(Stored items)
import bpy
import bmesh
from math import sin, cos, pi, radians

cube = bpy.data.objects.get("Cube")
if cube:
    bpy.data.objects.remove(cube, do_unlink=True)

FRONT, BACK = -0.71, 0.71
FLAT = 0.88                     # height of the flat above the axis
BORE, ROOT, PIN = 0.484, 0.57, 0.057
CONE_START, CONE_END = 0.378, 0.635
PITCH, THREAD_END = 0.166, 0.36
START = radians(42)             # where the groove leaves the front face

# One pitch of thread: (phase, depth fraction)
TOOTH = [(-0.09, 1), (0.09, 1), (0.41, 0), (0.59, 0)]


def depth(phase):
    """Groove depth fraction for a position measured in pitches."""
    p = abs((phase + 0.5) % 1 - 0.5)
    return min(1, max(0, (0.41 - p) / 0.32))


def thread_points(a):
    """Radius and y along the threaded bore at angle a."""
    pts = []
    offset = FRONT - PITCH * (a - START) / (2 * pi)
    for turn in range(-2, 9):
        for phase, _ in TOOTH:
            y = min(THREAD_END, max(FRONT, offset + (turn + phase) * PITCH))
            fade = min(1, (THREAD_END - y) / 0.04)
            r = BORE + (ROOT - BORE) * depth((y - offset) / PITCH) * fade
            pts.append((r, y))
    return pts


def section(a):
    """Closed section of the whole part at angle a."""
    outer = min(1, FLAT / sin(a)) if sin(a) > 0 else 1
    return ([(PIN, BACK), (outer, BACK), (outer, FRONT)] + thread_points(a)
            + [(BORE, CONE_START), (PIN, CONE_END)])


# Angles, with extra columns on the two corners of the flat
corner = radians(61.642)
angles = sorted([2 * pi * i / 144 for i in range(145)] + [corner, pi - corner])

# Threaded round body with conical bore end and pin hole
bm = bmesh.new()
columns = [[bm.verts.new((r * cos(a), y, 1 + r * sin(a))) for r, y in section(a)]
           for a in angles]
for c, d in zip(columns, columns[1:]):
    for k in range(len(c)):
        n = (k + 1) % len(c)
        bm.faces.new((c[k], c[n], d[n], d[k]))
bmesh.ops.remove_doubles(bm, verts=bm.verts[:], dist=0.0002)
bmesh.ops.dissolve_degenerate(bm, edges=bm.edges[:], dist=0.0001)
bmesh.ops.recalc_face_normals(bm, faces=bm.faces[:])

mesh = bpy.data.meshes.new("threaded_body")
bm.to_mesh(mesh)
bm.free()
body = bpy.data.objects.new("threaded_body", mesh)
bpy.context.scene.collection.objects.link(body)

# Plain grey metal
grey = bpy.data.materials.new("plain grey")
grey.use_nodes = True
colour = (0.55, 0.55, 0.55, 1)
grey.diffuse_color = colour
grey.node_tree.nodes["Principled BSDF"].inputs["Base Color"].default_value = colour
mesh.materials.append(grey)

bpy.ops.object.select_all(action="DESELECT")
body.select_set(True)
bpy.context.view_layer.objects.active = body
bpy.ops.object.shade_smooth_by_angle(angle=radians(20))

TASK DESCRIPTION.
Retype nothing except the lines from the line holding "body.select_set(True)" through the last line of the entries, both included.

TASK RESULT.
body.select_set(True)
bpy.context.view_layer.objects.active = body
bpy.ops.object.shade_smooth_by_angle(angle=radians(20))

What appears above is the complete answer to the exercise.